### YOUR OBJECTIVE
Set down exactly the lines below, starting at the one that contains "# Hanger frames: perforated" and ending at the one that contains "lean(z) + w, z))", with both of those lines included and nothing else.

[Opening PROVIDED DATA section]

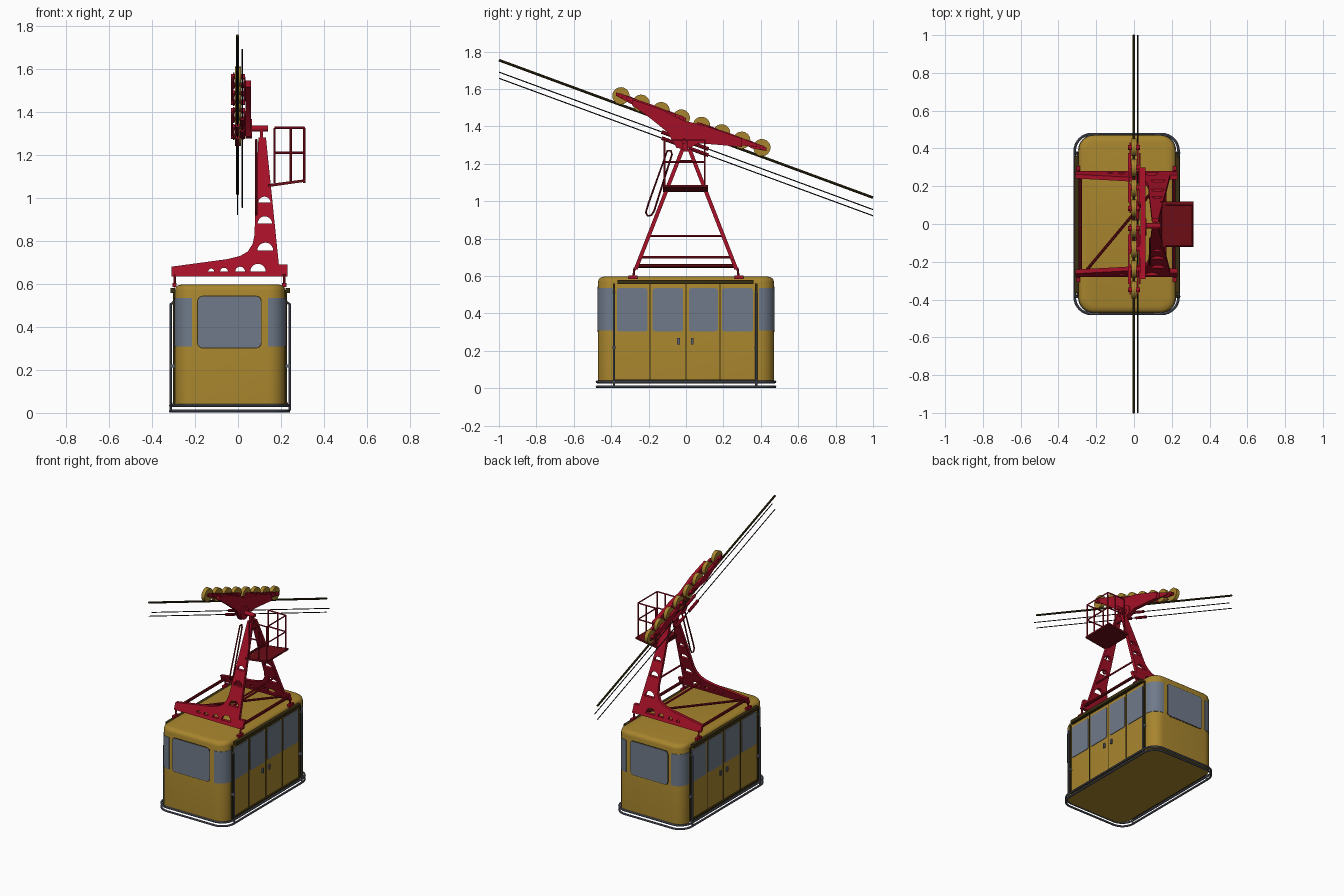
import bpy, bmesh, math
from mathutils import Vector

if "Cube" in bpy.data.objects:
    bpy.data.objects.remove(bpy.data.objects["Cube"], do_unlink=True)


def material(name, *rgb):
    m = bpy.data.materials.new(name)
    m.use_nodes = True
    m.diffuse_color = (*rgb, 1)
    m.node_tree.nodes["Principled BSDF"].inputs["Base Color"].default_value = (*rgb, 1)
    return m


GOLD = material("gold paint", .39, .235, .027)
RED = material("red paint", .37, .005, .02)
DARK_RED = material("dark red paint", .15, .004, .008)
GLASS = material("blue grey glass", .16, .195, .255)
STEEL = material("steel", .11, .125, .16)
OLIVE = material("dark olive", .04, .028, .006)
BLACK = material("black cable", .012, .012, .012)
made = []


def add_mesh(name, mesh, mat):
    mesh.materials.clear()
    mesh.materials.append(mat)
    ob = bpy.data.objects.new(name, mesh)
    bpy.context.collection.objects.link(ob)
    made.append(ob)
    return ob


def from_curve(name, curve, mat):
    """Turn a curve into a mesh object."""
    tmp = bpy.data.objects.new("tmp", curve)
    bpy.context.collection.objects.link(tmp)
    dg = bpy.context.evaluated_depsgraph_get()
    mesh = bpy.data.meshes.new_from_object(tmp.evaluated_get(dg))
    bpy.data.objects.remove(tmp, do_unlink=True)
    return add_mesh(name, mesh, mat)


def add_spline(curve, pts, closed):
    s = curve.splines.new('POLY')
    s.points.add(len(pts) - 1)
    for p, q in zip(s.points, pts):
        p.co = (*q, 0, 1) if len(q) == 2 else (*q, 1)
    s.use_cyclic_u = closed


def tube(name, pts, r, mat, closed=False):
    c = bpy.data.curves.new(name, 'CURVE')
    c.dimensions = '3D'
    c.bevel_depth, c.bevel_resolution, c.use_fill_caps = r, 2, True
    add_spline(c, pts, closed)
    return from_curve(name, c, mat)


def plate(name, loops, axis, a, b, mat, place=None):
    """Extrude an outline (further loops are holes) from a to b along an axis."""
    c = bpy.data.curves.new(name, 'CURVE')
    c.dimensions, c.fill_mode, c.extrude = '2D', 'BOTH', abs(b - a) / 2
    for pts in loops:
        add_spline(c, pts, True)
    ob = from_curve(name, c, mat)
    for v in ob.data.vertices:
        x, y, w = v.co
        w += (a + b) / 2
        v.co = place(x, y, w) if place else {'X': (w, x, y), 'Y': (x, w, y), 'Z': (x, y, w)}[axis]
    bm = bmesh.new()
    bm.from_mesh(ob.data)
    bmesh.ops.remove_doubles(bm, verts=bm.verts, dist=1e-5)
    bmesh.ops.recalc_face_normals(bm, faces=bm.faces)
    bm.to_mesh(ob.data)
    bm.free()
    return ob


def arc(u, v, r, start, end, n=6):
    return [(u + r * math.cos(t), v + r * math.sin(t))
            for t in (math.radians(start + (end - start) * i / n) for i in range(n + 1))]


def round_rect(u0, u1, v0, v1, r, n=5):
    return (arc(u0 + r, v0 + r, r, 180, 270, n) + arc(u1 - r, v0 + r, r, 270, 360, n)
            + arc(u1 - r, v1 - r, r, 0, 90, n) + arc(u0 + r, v1 - r, r, 90, 180, n))


def box(name, x0, x1, y0, y1, z0, z1, mat):
    return plate(name, [[(x0, y0), (x1, y0), (x1, y1), (x0, y1)]], 'Z', z0, z1, mat)


def disc(name, y, z, r, x0, x1, mat, n=24):
    return plate(name, [arc(y, z, r, 0, 360 - 360 / n, n - 1)], 'X', x0, x1, mat)


# Cabin shell: stacked rounded rings with a softened roof edge
X0, X1, Y, R = -.293, .22, .47, .08
bm = bmesh.new()
rings = []
for z, inset in ((.03, 0), (.57, 0), (.584, .004), (.593, .014), (.598, .035)):
    ring = round_rect(X0 + inset, X1 - inset, -Y + inset, Y - inset, R - inset * .7, 8)
    rings.append([bm.verts.new((*p, z)) for p in ring])
for lo, hi in zip(rings, rings[1:]):
    for i in range(len(lo)):
        j = (i + 1) % len(lo)
        bm.faces.new((lo[i], lo[j], hi[j], hi[i]))
bm.faces.new(rings[0][::-1])
bm.faces.new(rings[-1])
shell = bpy.data.meshes.new("cabin_shell")
bm.to_mesh(shell)
bm.free()
add_mesh("cabin_shell", shell, GOLD)

# End windows and wrapped corner windows
for s, end in ((-1, "front"), (1, "back")):
    y = s * Y
    plate(end + "_window_trim", [round_rect(-.19, .11, .3, .545, .025)], 'Y', y - .002, y + .002, OLIVE)
    plate(end + "_window", [round_rect(-.186, .106, .304, .541, .022)], 'Y', y - .004, y + .004, GLASS)
    for cx, side, inner in ((X0 + R, "right", 180), (X1 - R, "left", 0)):
        a0, a1 = inner, inner + (90 if (s < 0) == (inner == 180) else -90)
        outline = arc(cx, s * (Y - R), R + .003, a0, a1, 8) + arc(cx, s * (Y - R), R - .003, a1, a0, 8)
        plate(end + "_" + side + "_corner_window", [outline], 'Z', .308, .535, GLASS)

# Side windows, sliding doors, door tracks and bumper posts
for x, out, side in ((X0, -1, "right"), (X1, 1, "left")):
    for y0, y1 in ((-.37, -.205), (-.178, -.015), (.015, .17), (.193, .358)):
        plate(side + "_window", [round_rect(y0, y1, .305, .535, .012)], 'X', x - .004, x + .004, GLASS)
    for y in (-.192, 0, .182):
        box(side + "_door_seam", x - .003, x + .003, y - .002, y + .002, .045, .56, OLIVE)
    box(side + "_door_track", x, x + out * .022, -.365, .36, .557, .58, OLIVE)
    box(side + "_door_sill", x, x + out * .012, -.385, .375, .035, .048, OLIVE)
    for y in (-.04, .033):
        box(side + "_door_handle", x, x + out * .009, y - .007, y + .007, .235, .268, STEEL)
    for y in (-.385, .375):
        xo = x + out * .02
        tube(side + "_bumper_post", [(xo, y, .01), (xo, y, .505), (x, y, .52)], .006, STEEL)
        box(side + "_post_bracket", x, xo, y - .008, y + .008, .21, .225, STEEL)
        box(side + "_door_frame", x, x + out * .009, y - .006, y + .006, .04, .56, OLIVE)

# Bumper rails around the floor
for z in (.008, .034):
    tube("bumper_rail", [(*p, z) for p in round_rect(-.314, .236, -.476, .476, .09, 8)], .007, STEEL, True)

# Hanger frames: perforated plates leaning towards each other
leg = [(-.31, .635), (.23, .635), (.23, .69), (.19, .69), (.13, 1.28), (.095, 1.28), (.08, .95),
       (.077, .83), (.068, .785), (.045, .75), (.01, .73), (-.05, .715), (-.31, .68)]
holes = [(-.125, .657, .014), (-.065, .657, .018), (.01, .657, .023), (.093, .657, .036),
         (.127, .755, .037), (.125, .88, .034), (.123, .978, .028)]


def lean(z):
    return .283 - .39 * (z - .6)


for s, end in ((-1, "front"), (1, "back")):
    plate(end + "_hanger_frame", [leg] + [arc(u, v, r, 0, 180, 10) for u, v, r in holes],
          'Y', -.011, .011, RED, lambda x, z, w: (x, s * lean(z) + w, z))
    for x in (-.295, .215):
        tube(end + "_hanger_pin", [(x, s * .283, .585), (x, s * .275, .645)], .006, RED)
        box(end + "_hanger_foot", x - .01, x + .01, s * .283 - .025, s * .283 + .025, .585, .603, RED)

# Cross bars and roof brace
for x, z, r, mat in ((-.285, .655, .01, DARK_RED), (.21, .655, .01, DARK_RED), (.05, .7, .007, RED),
                     (.165, .815, .006, RED), (.14, 1.075, .008, DARK_RED), (.12, 1.215, .005, DARK_RED)):
    tube("cross_bar", [(x, -lean(z), z), (x, lean(z), z)], r, mat)
tube("roof_brace", [(-.26, -.255, .65), (.165, .255, .65)], .008, DARK_RED)
tube("rescue_loop", [(.085, *p) for p in ((-.1, 1.27), (-.2, .99), (-.215, .94), (-.205, .922),
                                          (-.185, .925), (-.17, .95), (-.075, 1.25), (-.08, 1.27))],
     .005, DARK_RED, True)

# Service platform with railing
plate("service_platform", [[(.14, 1.05), (.315, 1.075), (.315, 1.087), (.14, 1.064)]],
      'Y', -.123, .118, DARK_RED)
YA, YB = -.115, .1
for z in (1.21, 1.326):
    tube("railing", [(.17, YA, z), (.308, YA, z), (.308, YB, z), (.17, YB, z)], .005, RED)
for y in (YA, YB):
    for x in (.17, .245, .308):
        tube("railing_post", [(x, y, 1.07), (x, y, 1.326)], .005, RED)

# Cables
SLOPE = -.3675
for name, x, z, r, mat in (("track_cable", -.002, 1.387, .007, OLIVE), ("haul_cable", .02, 1.323, .003, BLACK),
                           ("lower_haul_cable", -.002, 1.29, .003, BLACK)):
    tube(name, [(x, -1, z - SLOPE), (x, 1, z + SLOPE)], r, mat)
for x, z in ((.02, 1.323), (-.002, 1.29)):
    for y0, y1 in ((-.13, -.03), (.02, .12)):
        tube("haul_clamp", [(x, y, z + SLOPE * y) for y in (y0, y1)], .01, RED)


# Running gear: wheels, rockers and main beam
def axle(y):
    return 1.436 + SLOPE * y


def rocker(name, y0, y1, half, deep, xs, width):
    mid = (y0 + y1) / 2
    outline = [(y0, axle(y0) - half), (mid, axle(mid) - deep), (y1, axle(y1) - half),
               (y1, axle(y1) + half), (mid, axle(mid) + half * 1.6), (y0, axle(y0) + half)]
    for x in xs:
        plate(name, [outline], 'X', x - width / 2, x + width / 2, RED)


wheels = [-.348 + .1077 * i for i in range(8)]
for y in wheels:
    disc("wheel", y, axle(y), .046, -.013, .013, GOLD)
    disc("wheel_hub", y, axle(y), .013, -.033, .033, RED, 12)
for a, b in zip(wheels[::2], wheels[1::2]):
    rocker("pair_rocker", a - .025, b + .025, .009, .024, (-.02, .02), .008)
for a, b in ((wheels[0], wheels[3]), (wheels[4], wheels[7])):
    rocker("bogie_rocker", a + .03, b - .03, .009, .04, (-.028, .03), .008)
plate("main_beam", [[(-.29, 1.545), (-.14, 1.495), (-.01, 1.43), (.1, 1.405), (.3, 1.335), (.3, 1.29),
                     (.17, 1.302), (.07, 1.31), (.02, 1.285), (-.05, 1.285), (-.1, 1.37),
                     (-.195, 1.447), (-.29, 1.515)]], 'X', .034, .06, RED)
disc("main_hub", -.015, 1.322, .045, .034, .066, RED)
disc("main_axle", -.01, 1.322, .014, .06, .14, RED, 16)
box("axle_lug", .103, .117, -.022, .012, 1.265, 1.32, RED)

# Smooth round parts, keep hard edges
bpy.ops.object.select_all(action='DESELECT')
for ob in made:
    ob.select_set(True)
bpy.context.view_layer.objects.active = made[0]
bpy.ops.object.shade_smooth_by_angle(angle=math.radians(35))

[Closing PROVIDED DATA section]

### RESULT OF THE EXERCISE
# Hanger frames: perforated plates leaning towards each other
leg = [(-.31, .635), (.23, .635), (.23, .69), (.19, .69), (.13, 1.28), (.095, 1.28), (.08, .95),
       (.077, .83), (.068, .785), (.045, .75), (.01, .73), (-.05, .715), (-.31, .68)]
holes = [(-.125, .657, .014), (-.065, .657, .018), (.01, .657, .023), (.093, .657, .036),
         (.127, .755, .037), (.125, .88, .034), (.123, .978, .028)]


def lean(z):
    return .283 - .39 * (z - .6)


for s, end in ((-1, "front"), (1, "back")):
    plate(end + "_hanger_frame", [leg] + [arc(u, v, r, 0, 180, 10) for u, v, r in holes],
          'Y', -.011, .011, RED, lambda x, z, w: (x, s * lean(z) + w, z))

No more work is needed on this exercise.